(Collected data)
━━━━━━━━━━━━━━━━━━━━

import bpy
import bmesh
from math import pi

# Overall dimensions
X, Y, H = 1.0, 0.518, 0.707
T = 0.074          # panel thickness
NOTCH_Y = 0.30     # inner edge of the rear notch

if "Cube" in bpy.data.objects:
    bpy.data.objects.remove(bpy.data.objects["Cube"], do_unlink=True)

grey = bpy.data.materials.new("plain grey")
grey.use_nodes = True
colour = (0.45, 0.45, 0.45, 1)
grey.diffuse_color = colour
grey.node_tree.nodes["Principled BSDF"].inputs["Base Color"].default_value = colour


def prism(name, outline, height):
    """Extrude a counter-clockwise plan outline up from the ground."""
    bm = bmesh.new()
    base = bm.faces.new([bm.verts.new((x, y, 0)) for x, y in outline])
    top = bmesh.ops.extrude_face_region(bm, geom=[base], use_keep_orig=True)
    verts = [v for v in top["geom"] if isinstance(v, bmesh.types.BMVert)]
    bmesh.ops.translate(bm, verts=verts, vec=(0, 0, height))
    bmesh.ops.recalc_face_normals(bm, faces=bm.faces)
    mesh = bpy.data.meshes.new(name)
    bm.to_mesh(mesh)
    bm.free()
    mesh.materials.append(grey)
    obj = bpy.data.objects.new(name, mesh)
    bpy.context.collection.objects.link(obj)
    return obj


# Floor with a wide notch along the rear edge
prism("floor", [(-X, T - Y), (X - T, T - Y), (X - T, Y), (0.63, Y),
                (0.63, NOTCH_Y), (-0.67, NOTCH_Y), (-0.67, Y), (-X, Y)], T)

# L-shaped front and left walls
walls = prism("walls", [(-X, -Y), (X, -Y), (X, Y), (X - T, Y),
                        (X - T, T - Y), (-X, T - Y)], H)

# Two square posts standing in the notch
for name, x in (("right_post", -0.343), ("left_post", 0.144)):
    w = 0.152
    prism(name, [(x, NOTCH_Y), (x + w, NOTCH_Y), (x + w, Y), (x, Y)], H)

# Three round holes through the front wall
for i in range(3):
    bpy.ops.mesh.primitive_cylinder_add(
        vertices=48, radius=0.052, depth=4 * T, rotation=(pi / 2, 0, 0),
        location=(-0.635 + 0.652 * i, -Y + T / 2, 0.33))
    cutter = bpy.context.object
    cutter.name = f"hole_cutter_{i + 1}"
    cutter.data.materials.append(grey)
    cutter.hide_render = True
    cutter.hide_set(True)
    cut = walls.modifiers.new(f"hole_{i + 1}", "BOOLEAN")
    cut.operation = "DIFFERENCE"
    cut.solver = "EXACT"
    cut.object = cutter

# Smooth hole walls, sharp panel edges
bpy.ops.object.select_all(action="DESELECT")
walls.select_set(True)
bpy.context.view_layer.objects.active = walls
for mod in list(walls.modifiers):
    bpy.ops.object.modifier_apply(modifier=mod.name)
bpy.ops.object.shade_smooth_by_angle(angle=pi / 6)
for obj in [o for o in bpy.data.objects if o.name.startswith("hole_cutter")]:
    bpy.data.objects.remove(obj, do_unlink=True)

━━━━━━━━━━━━━━━━━━━━

Check each line above for the word "bmesh" and say how many have it, with nothing else.

■ **Expected answer**: 6